[Your task] Print exactly, and only, the lines running from the line containing "(0.09, 0.145), 0.003)" through the end of the records below.

Records from a data collection:
========================================================================

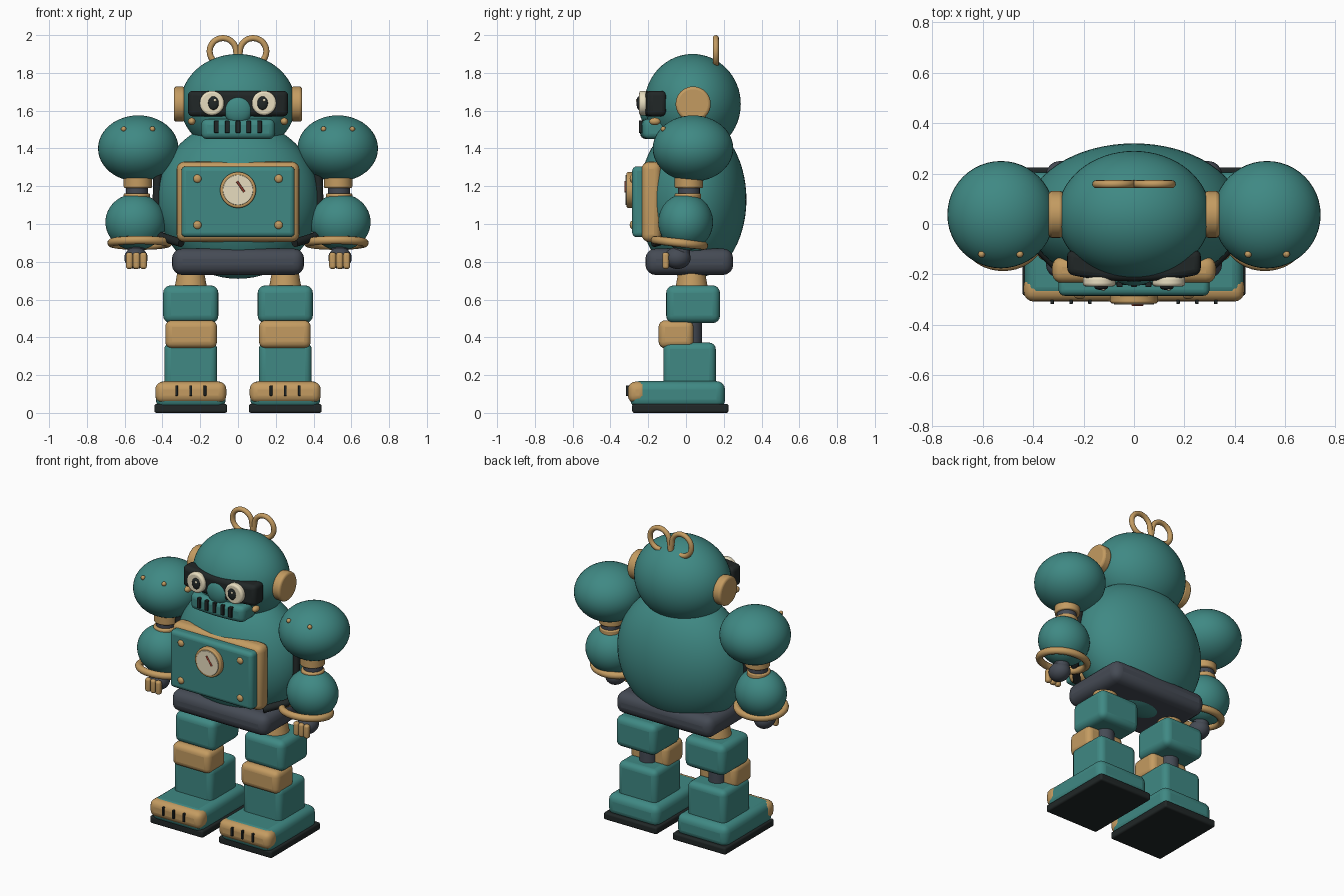
import bpy, bmesh, math
from mathutils import Matrix, Vector

if "Cube" in bpy.data.objects:
    bpy.data.objects.remove(bpy.data.objects["Cube"])

COLORS = {
    "teal": (0.05, 0.25, 0.23, 1), "gold": (0.55, 0.33, 0.12, 1),
    "steel": (0.06, 0.07, 0.09, 1), "black": (0.015, 0.02, 0.02, 1),
    "cream": (0.8, 0.72, 0.52, 1), "red": (0.3, 0.05, 0.03, 1),
}
MATS = {}
for key, col in COLORS.items():
    MATS[key] = bpy.data.materials.new(key)
    MATS[key].diffuse_color = col


def add(name, data, mat, loc=(0, 0, 0)):
    ob = bpy.data.objects.new(name, data)
    bpy.context.collection.objects.link(ob)
    ob.location = loc
    data.materials.append(MATS[mat])
    return ob


def from_bm(name, bm, mat, loc, bevel=0, segs=4):
    me = bpy.data.meshes.new(name)
    bm.to_mesh(me)
    bm.free()
    ob = add(name, me, mat, loc)
    if bevel:
        mod = ob.modifiers.new("Bevel", "BEVEL")
        mod.width, mod.segments = bevel, segs
        mod.limit_method = "ANGLE"
    bpy.ops.object.select_all(action="DESELECT")
    ob.select_set(True)
    bpy.context.view_layer.objects.active = ob
    bpy.ops.object.shade_smooth_by_angle(angle=math.radians(40))
    return ob


def box(name, mat, x, y, z, bevel=0.03, bend=0.0):
    """Rounded box from (min, max) ranges; bend curves it back along x."""
    size = [r[1] - r[0] for r in (x, y, z)]
    loc = [(r[0] + r[1]) / 2 for r in (x, y, z)]
    bm = bmesh.new()
    bmesh.ops.create_cube(bm, size=1)
    bmesh.ops.scale(bm, vec=size, verts=bm.verts)
    if bend:
        long = [e for e in bm.edges if abs(e.verts[0].co.x - e.verts[1].co.x) > 0.01]
        bmesh.ops.subdivide_edges(bm, edges=long, cuts=7, use_grid_fill=True)
        for v in bm.verts:
            v.co.y += bend * v.co.x ** 2
    return from_bm(name, bm, mat, loc, bevel)


def ball(name, mat, loc, radii, segs=48):
    bm = bmesh.new()
    bmesh.ops.create_uvsphere(bm, u_segments=segs, v_segments=segs // 2, radius=1)
    bmesh.ops.scale(bm, vec=radii, verts=bm.verts)
    return from_bm(name, bm, mat, loc)


def disc(name, mat, loc, r, depth, axis="Z", bevel=0.008, r2=None):
    bm = bmesh.new()
    bmesh.ops.create_cone(bm, cap_ends=True, segments=40, radius1=r,
                          radius2=r if r2 is None else r2, depth=depth)
    if axis != "Z":
        rot = Matrix.Rotation(math.pi / 2, 3, "Y" if axis == "X" else "X")
        bmesh.ops.rotate(bm, matrix=rot, verts=bm.verts)
    return from_bm(name, bm, mat, loc, bevel, 3)


def tube(name, mat, pts, r, cyclic=False):
    cu = bpy.data.curves.new(name, "CURVE")
    cu.dimensions = "3D"
    cu.bevel_depth, cu.bevel_resolution, cu.use_fill_caps = r, 4, True
    sp = cu.splines.new("POLY")
    sp.points.add(len(pts) - 1)
    for p, co in zip(sp.points, pts):
        p.co = (*co, 1)
    sp.use_cyclic_u = cyclic
    sp.use_smooth = True
    return add(name, cu, mat)


def span(c, h):
    return (c - h, c + h)


# Torso, head and belt
ball("torso", "teal", (0, 0.035, 1.13), (0.43, 0.285, 0.42), 64)
ball("head", "teal", (0, 0.035, 1.635), (0.305, 0.255, 0.265), 64)
box("belt", "steel", span(0, 0.35), (-0.215, 0.25), (0.73, 0.87), 0.055)

# Chest panel with gauge
box("chest_frame", "gold", span(0, 0.325), (-0.235, -0.13), (0.905, 1.33), 0.04)
box("chest_plate", "teal", span(0, 0.3), (-0.285, -0.2), (0.93, 1.305), 0.025)
disc("gauge_rim", "gold", (0, -0.295, 1.18), 0.095, 0.04, "Y")
disc("gauge_face", "cream", (0, -0.303, 1.18), 0.08, 0.034, "Y", 0.003)
tube("gauge_needle", "red", [(-0.005, -0.32, 1.225), (0.033, -0.32, 1.17)], 0.006)

# Mask, nose and mouth grille
box("mask", "black", span(0, 0.265), (-0.228, -0.13), (1.57, 1.705), 0.025, bend=0.4)
ball("nose", "teal", (0, -0.21, 1.605), (0.075, 0.035, 0.075))
box("mouth", "teal", span(0, 0.195), (-0.243, -0.1), (1.45, 1.555), 0.03, bend=0.5)
for i in range(-2, 3):
    box("mouth_slot", "black", span(i * 0.057, 0.012), (-0.25, -0.22), (1.482, 1.547), 0.004)

for s in (-1, 1):
    def sx(c, h):
        return span(s * c, h)

    # Eyes, cheek bolts and ears
    disc("eye", "cream", (s * 0.138, -0.228, 1.64), 0.065, 0.04, "Y", 0.012)
    ball("pupil", "black", (s * 0.13, -0.25, 1.64), (0.028, 0.012, 0.036), 24)
    ball("eye_glint", "cream", (s * 0.13 + 0.008, -0.26, 1.655), (0.008, 0.005, 0.008), 12)
    ball("cheek_bolt", "gold", (s * 0.245, -0.165, 1.543), (0.02, 0.03, 0.02), 20)
    disc("ear", "gold", (s * 0.31, 0.038, 1.635), 0.093, 0.06, "X", 0.015)

    # Curled antenna loop
    arc = [(0, 0.158, 1.84), (s * 0.004, 0.158, 1.88)]
    for k in range(29):
        a = math.radians(180 - k * 10)
        arc.append((s * (0.08 + 0.07 * math.cos(a)), 0.158, 1.914 + 0.07 * math.sin(a)))
    tube("antenna_loop", "gold", arc, 0.016)

    # Panel rivets and side straps
    for z in (0.995, 1.24):
        ball("panel_rivet", "gold", (s * 0.215, -0.284, z), (0.022, 0.014, 0.022), 20)
    tube("side_strap", "black", [(s * 0.425, 0.0, 1.27), (s * 0.43, -0.01, 1.1), (s * 0.425, -0.03, 0.95),
                                 (s * 0.4, -0.07, 0.93), (s * 0.3, -0.17, 0.9)], 0.023)

    # Arm
    ball("shoulder", "teal", (s * 0.528, 0.037, 1.4), (0.213, 0.213, 0.175))
    for x in (0.453, 0.605):
        ball("shoulder_rivet", "gold", (s * x, -0.12, 1.503), (0.014, 0.014, 0.014), 16)
    disc("upper_cuff", "gold", (s * 0.53, 0.015, 1.22), 0.075, 0.06)
    disc("elbow", "steel", (s * 0.535, 0.015, 1.175), 0.058, 0.07)
    disc("lower_cuff", "gold", (s * 0.535, 0.01, 1.14), 0.07, 0.045)
    ball("forearm", "teal", (s * 0.542, -0.002, 1.01), (0.16, 0.145, 0.15))
    ring = []
    for k in range(40):
        a = k * math.tau / 40
        ring.append((s * 0.52 + 0.15 * math.cos(a), -0.035 + 0.13 * math.sin(a),
                     0.9 - 0.015 * math.sin(a)))
    tube("wrist_ring", "gold", ring, 0.022, True)

    # Hand
    disc("wrist", "steel", (s * 0.54, -0.025, 0.87), 0.045, 0.08)
    ball("fist", "steel", (s * 0.54, -0.045, 0.82), (0.062, 0.07, 0.058), 32)
    for x in (0.501, 0.538, 0.575):
        box("finger", "gold", sx(x, 0.018), (-0.125, -0.09), (0.762, 0.85), 0.014)

    # Leg
    disc("hip", "gold", (s * 0.25, 0.03, 0.7), 0.088, 0.1, r2=0.07)
    box("thigh", "teal", sx(0.25, 0.146), (-0.105, 0.18), (0.475, 0.675), 0.04)
    disc("knee_joint", "steel", (s * 0.25, 0.03, 0.43), 0.055, 0.18)
    box("knee_guard", "gold", sx(0.248, 0.137), (-0.145, 0.04), (0.342, 0.49), 0.035)
    box("shin", "teal", sx(0.25, 0.14), (-0.12, 0.158), (0.12, 0.372), 0.035)

    # Foot
    box("foot", "teal", sx(0.25, 0.185), (-0.295, 0.207), (0.025, 0.168), 0.045)
    box("toe_cap", "gold", sx(0.25, 0.188), (-0.308, -0.205), (0.052, 0.165), 0.04)
    box("sole", "black", sx(0.25, 0.193), (-0.285, 0.225), (0.0, 0.048), 0.012)
    for x in (0.175, 0.25, 0.325):
        box("toe_slot", "black", sx(x, 0.007), (-0.318, -0.29), (0.09, 0.145), 0.003)

for m in bpy.data.materials:
    if m.users and not m.is_grease_pencil:
        m.use_nodes = True
        m.node_tree.nodes["Principled BSDF"].inputs["Base Color"].default_value = m.diffuse_color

========================================================================

[Exercise solution]
        box("toe_slot", "black", sx(x, 0.007), (-0.318, -0.29), (0.09, 0.145), 0.003)

for m in bpy.data.materials:
    if m.users and not m.is_grease_pencil:
        m.use_nodes = True
        m.node_tree.nodes["Principled BSDF"].inputs["Base Color"].default_value = m.diffuse_color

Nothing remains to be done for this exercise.